With little known about the upcoming 2o17 release of the Nintendo NX, Ubisoft seems to be the only publisher talking about the platform. Speaking with MCV yesterday, Ubisoft’s EMEA boss Alain Corre spoke highly of the upcoming console: We have always appreciated the relationship with Nintendo, the co-creation and the fact that they are really concentrating on quality – they have fantastic brands…and they are addressing … Continue reading Ubisoft Executives Bullish on Nintendo NX
Every year in June, the video game industry heads to Los Angeles for a week of showmanship at the Electronic Entertainment Expo (E3). Companies debut their upcoming software and hardware, allowing the press and those with industry credentials to get a sneak peak at what they have to offer.
The highlight of every E3 is undoubtedly the press conferences that kick off the show. Publishers and platform holders typically each hold a 1-2 hour press conference packed with announcements and live stream them to fans around the world.

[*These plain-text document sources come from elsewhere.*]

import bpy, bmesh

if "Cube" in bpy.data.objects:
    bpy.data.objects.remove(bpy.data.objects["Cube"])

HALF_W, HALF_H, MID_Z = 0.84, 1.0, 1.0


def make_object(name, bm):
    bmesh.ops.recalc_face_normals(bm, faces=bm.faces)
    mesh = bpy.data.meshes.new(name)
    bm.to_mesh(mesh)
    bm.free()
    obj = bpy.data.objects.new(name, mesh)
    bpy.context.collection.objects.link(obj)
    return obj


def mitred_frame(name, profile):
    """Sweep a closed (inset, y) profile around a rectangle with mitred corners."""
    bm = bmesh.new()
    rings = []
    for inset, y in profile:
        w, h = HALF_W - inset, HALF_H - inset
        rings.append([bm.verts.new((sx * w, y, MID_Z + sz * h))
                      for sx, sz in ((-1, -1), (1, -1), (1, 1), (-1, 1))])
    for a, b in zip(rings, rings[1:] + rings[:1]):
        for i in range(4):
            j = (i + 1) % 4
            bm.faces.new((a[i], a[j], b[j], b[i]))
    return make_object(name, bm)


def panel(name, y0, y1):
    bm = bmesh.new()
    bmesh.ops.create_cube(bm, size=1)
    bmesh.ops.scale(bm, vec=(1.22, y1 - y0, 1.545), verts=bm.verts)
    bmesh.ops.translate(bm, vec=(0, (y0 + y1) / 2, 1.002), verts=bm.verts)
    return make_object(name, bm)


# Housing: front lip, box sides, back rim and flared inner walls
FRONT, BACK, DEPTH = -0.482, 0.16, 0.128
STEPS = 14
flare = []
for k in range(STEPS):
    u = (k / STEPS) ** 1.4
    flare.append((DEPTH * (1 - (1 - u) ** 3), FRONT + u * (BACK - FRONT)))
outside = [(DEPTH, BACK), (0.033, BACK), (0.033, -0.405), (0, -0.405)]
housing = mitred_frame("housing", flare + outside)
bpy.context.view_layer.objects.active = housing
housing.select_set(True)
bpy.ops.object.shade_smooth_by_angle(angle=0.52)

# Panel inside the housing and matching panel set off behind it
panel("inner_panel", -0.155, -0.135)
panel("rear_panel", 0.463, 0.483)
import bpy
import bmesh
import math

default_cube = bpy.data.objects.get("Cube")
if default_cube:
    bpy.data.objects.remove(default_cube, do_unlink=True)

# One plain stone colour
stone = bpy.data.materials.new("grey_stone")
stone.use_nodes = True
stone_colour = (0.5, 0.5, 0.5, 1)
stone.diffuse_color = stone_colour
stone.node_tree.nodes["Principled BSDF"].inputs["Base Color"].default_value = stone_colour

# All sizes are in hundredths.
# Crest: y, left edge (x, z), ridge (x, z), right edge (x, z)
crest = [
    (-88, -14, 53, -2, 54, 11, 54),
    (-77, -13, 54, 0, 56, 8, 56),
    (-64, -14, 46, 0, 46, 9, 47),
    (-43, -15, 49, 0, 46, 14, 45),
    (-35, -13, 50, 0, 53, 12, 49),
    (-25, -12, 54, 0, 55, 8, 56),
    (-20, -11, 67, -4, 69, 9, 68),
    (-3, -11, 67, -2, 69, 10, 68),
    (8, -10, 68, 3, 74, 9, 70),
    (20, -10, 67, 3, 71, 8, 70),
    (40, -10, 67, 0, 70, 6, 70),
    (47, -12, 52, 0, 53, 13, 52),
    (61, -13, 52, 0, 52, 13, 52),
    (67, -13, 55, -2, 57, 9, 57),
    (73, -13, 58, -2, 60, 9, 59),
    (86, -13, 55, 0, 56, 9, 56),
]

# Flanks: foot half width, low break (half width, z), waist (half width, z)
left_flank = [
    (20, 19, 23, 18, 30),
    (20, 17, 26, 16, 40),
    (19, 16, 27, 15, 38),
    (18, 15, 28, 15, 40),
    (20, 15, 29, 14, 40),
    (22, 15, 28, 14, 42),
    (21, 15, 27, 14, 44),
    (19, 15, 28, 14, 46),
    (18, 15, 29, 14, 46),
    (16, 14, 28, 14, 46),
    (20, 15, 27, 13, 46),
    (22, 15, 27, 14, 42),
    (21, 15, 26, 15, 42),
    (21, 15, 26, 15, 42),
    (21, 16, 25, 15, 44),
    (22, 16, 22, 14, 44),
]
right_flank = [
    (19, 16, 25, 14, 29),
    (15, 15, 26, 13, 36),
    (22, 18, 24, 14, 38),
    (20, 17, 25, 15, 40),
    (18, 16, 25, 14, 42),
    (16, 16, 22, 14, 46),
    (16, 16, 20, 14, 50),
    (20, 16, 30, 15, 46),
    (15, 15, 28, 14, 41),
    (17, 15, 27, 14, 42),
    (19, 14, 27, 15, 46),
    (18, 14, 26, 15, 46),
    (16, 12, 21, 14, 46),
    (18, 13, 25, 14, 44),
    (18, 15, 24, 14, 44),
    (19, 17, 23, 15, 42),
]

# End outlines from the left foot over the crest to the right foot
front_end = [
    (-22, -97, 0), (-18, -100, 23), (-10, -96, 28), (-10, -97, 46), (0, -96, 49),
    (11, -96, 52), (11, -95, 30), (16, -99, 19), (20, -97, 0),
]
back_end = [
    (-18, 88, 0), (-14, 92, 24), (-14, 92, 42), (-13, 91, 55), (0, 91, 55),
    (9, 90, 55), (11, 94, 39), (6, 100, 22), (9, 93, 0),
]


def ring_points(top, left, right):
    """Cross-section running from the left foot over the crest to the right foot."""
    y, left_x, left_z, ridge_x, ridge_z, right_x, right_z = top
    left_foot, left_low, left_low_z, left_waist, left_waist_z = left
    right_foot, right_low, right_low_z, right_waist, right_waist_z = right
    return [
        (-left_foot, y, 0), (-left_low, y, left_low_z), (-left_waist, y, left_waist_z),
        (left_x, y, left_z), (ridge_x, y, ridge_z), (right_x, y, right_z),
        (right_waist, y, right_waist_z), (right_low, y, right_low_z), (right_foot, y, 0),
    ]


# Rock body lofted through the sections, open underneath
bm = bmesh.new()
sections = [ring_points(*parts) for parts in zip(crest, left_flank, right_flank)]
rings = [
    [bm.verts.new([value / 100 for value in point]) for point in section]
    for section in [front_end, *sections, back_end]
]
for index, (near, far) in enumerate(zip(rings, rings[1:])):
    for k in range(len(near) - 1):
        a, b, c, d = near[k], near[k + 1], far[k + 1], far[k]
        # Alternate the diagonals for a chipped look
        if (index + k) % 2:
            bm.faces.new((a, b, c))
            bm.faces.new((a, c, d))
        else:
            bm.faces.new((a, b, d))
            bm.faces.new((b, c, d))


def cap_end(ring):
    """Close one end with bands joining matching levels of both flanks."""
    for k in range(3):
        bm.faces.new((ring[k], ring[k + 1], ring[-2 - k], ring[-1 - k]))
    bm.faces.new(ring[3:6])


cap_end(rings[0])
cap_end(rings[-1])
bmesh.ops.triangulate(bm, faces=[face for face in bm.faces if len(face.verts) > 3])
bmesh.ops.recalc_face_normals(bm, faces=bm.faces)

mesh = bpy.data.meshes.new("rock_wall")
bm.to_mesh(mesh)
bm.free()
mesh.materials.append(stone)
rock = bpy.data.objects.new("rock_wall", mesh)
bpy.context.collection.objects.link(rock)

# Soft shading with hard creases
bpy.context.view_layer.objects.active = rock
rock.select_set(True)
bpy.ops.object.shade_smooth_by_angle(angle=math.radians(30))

Armed with Aisha Tyler and an assortment of big-budget games, Ubisoft has found a surprising amount of success at E3 in recent years. Their strategy has been to show one big surprise announcement at the end of each conference, hopefully winning over the crowd. It’s a strategy that brought us Watch_Dogs, The Division, Rainbow Six Siege, and Ghost Recon: Wildlands. Although these games haven’t been without their flaws, they’ve all generated incredible hype starting with their respective announcements. Can Ubisoft replicate that success in 2016?
About three months ago, Insomniac Games revealed it’s newest game: Song of the Deep. A smaller, lower budget project than some of Insomniac’s other offerings, the most interesting thing about Song of the Deep wasn’t it’s beautiful aesthetic or it’s reveal trailer. What surprised people most about the titled was that it is to be published by GameStop. The retail chain.
Today, GameStop doubled down on this initiative by announcing GameTrust, a division of the company focused on publishing 5-10 independent games in the next year. In addition to Insomniac, GameTrust has announced it will fund upcoming projects from Ready at Dawn, Tequila Works, and Frozenbyte. As it is currently outlined, GameTrust’s strategy will be focused on the funding and distribution of these games rather than on the creative side of the development process. What does it mean, then, when a games retail giant like GameStop is looking towards the other side of the industry for growth?